• WORK TO COMPLETE: Leaving the pictures aside, restate all of the data exactly.
################
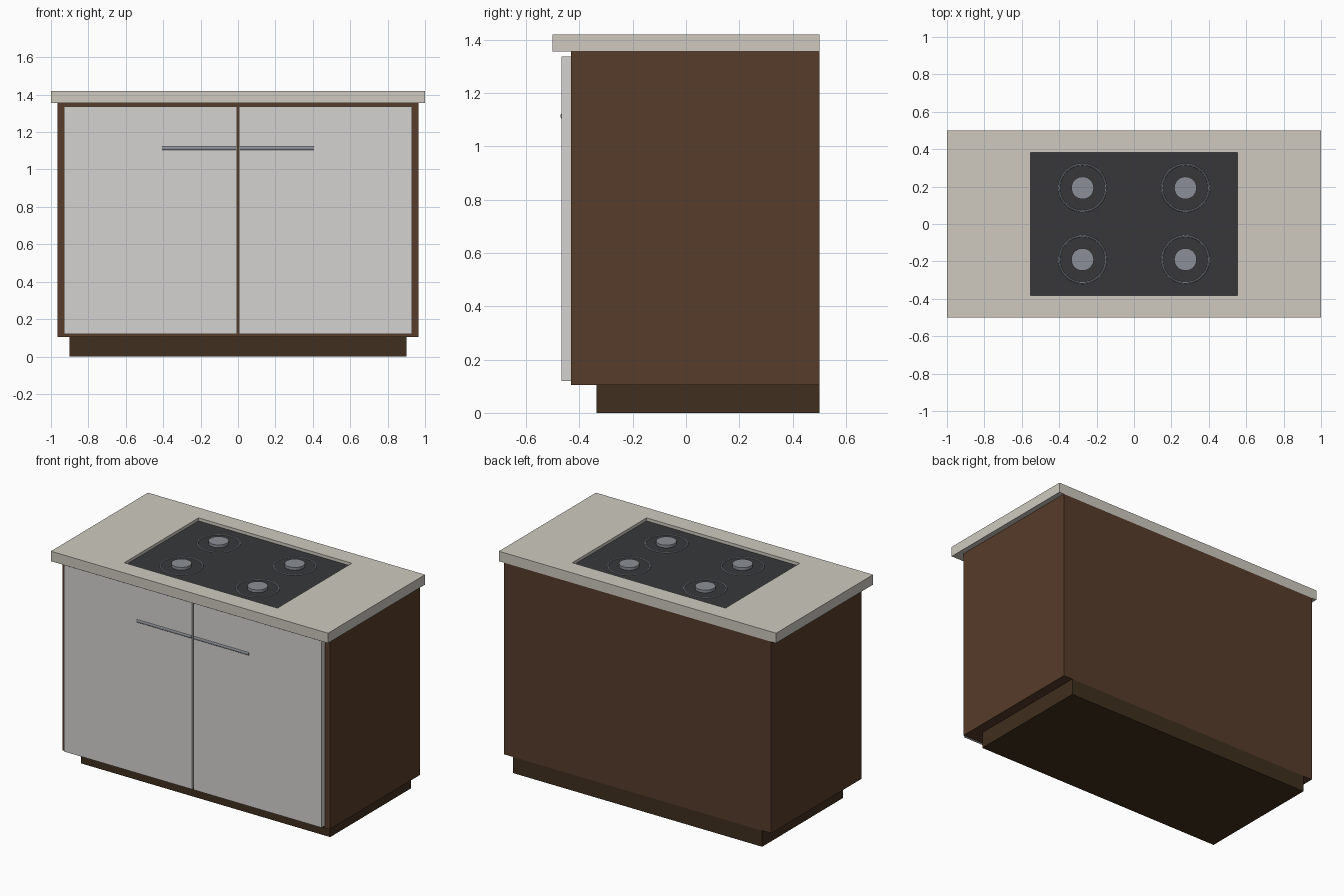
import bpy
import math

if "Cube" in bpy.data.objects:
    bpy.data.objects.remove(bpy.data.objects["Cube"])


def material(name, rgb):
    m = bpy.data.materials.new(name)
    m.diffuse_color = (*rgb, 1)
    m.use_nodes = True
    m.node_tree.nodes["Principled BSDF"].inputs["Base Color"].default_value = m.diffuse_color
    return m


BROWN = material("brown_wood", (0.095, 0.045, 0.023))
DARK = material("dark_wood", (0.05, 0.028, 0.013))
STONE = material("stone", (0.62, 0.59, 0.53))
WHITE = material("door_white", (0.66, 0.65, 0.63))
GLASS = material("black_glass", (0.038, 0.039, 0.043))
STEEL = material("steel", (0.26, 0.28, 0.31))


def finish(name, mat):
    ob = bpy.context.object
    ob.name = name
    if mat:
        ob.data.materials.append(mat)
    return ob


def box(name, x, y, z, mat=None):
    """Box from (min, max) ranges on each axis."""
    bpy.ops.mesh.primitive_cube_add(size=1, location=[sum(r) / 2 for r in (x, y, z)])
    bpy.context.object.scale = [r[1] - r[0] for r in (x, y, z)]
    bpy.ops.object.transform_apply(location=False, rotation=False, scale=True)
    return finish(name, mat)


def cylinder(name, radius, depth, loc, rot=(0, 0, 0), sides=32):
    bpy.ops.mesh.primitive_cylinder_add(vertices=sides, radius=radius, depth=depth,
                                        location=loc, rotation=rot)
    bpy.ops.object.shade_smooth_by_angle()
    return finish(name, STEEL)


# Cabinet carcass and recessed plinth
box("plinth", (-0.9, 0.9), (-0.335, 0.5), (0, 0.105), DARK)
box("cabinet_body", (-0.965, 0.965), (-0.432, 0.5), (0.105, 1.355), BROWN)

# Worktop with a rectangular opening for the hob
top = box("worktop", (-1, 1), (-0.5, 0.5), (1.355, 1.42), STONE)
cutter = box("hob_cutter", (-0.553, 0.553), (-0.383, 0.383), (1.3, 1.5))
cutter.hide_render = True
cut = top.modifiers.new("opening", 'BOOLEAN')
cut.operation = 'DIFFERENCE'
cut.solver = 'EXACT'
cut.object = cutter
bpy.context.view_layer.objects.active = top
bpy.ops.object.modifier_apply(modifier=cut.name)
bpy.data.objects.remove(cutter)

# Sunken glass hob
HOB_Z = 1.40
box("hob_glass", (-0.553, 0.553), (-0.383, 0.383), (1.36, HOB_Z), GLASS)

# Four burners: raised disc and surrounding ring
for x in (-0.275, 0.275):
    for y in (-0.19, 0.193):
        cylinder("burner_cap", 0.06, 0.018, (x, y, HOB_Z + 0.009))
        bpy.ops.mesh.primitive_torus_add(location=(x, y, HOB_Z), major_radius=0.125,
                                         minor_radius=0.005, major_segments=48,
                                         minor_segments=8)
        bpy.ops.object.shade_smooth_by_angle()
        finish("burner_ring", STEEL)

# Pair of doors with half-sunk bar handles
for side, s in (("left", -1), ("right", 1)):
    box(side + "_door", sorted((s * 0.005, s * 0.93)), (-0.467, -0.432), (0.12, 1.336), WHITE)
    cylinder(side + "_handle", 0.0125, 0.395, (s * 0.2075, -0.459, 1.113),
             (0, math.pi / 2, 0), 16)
################
• EXERCISE ANSWER:
import bpy
import math

if "Cube" in bpy.data.objects:
    bpy.data.objects.remove(bpy.data.objects["Cube"])


def material(name, rgb):
    m = bpy.data.materials.new(name)
    m.diffuse_color = (*rgb, 1)
    m.use_nodes = True
    m.node_tree.nodes["Principled BSDF"].inputs["Base Color"].default_value = m.diffuse_color
    return m


BROWN = material("brown_wood", (0.095, 0.045, 0.023))
DARK = material("dark_wood", (0.05, 0.028, 0.013))
STONE = material("stone", (0.62, 0.59, 0.53))
WHITE = material("door_white", (0.66, 0.65, 0.63))
GLASS = material("black_glass", (0.038, 0.039, 0.043))
STEEL = material("steel", (0.26, 0.28, 0.31))


def finish(name, mat):
    ob = bpy.context.object
    ob.name = name
    if mat:
        ob.data.materials.append(mat)
    return ob


def box(name, x, y, z, mat=None):
    """Box from (min, max) ranges on each axis."""
    bpy.ops.mesh.primitive_cube_add(size=1, location=[sum(r) / 2 for r in (x, y, z)])
    bpy.context.object.scale = [r[1] - r[0] for r in (x, y, z)]
    bpy.ops.object.transform_apply(location=False, rotation=False, scale=True)
    return finish(name, mat)


def cylinder(name, radius, depth, loc, rot=(0, 0, 0), sides=32):
    bpy.ops.mesh.primitive_cylinder_add(vertices=sides, radius=radius, depth=depth,
                                        location=loc, rotation=rot)
    bpy.ops.object.shade_smooth_by_angle()
    return finish(name, STEEL)


# Cabinet carcass and recessed plinth
box("plinth", (-0.9, 0.9), (-0.335, 0.5), (0, 0.105), DARK)
box("cabinet_body", (-0.965, 0.965), (-0.432, 0.5), (0.105, 1.355), BROWN)

# Worktop with a rectangular opening for the hob
top = box("worktop", (-1, 1), (-0.5, 0.5), (1.355, 1.42), STONE)
cutter = box("hob_cutter", (-0.553, 0.553), (-0.383, 0.383), (1.3, 1.5))
cutter.hide_render = True
cut = top.modifiers.new("opening", 'BOOLEAN')
cut.operation = 'DIFFERENCE'
cut.solver = 'EXACT'
cut.object = cutter
bpy.context.view_layer.objects.active = top
bpy.ops.object.modifier_apply(modifier=cut.name)
bpy.data.objects.remove(cutter)

# Sunken glass hob
HOB_Z = 1.40
box("hob_glass", (-0.553, 0.553), (-0.383, 0.383), (1.36, HOB_Z), GLASS)

# Four burners: raised disc and surrounding ring
for x in (-0.275, 0.275):
    for y in (-0.19, 0.193):
        cylinder("burner_cap", 0.06, 0.018, (x, y, HOB_Z + 0.009))
        bpy.ops.mesh.primitive_torus_add(location=(x, y, HOB_Z), major_radius=0.125,
                                         minor_radius=0.005, major_segments=48,
                                         minor_segments=8)
        bpy.ops.object.shade_smooth_by_angle()
        finish("burner_ring", STEEL)

# Pair of doors with half-sunk bar handles
for side, s in (("left", -1), ("right", 1)):
    box(side + "_door", sorted((s * 0.005, s * 0.93)), (-0.467, -0.432), (0.12, 1.336), WHITE)
    cylinder(side + "_handle", 0.0125, 0.395, (s * 0.2075, -0.459, 1.113),
             (0, math.pi / 2, 0), 16)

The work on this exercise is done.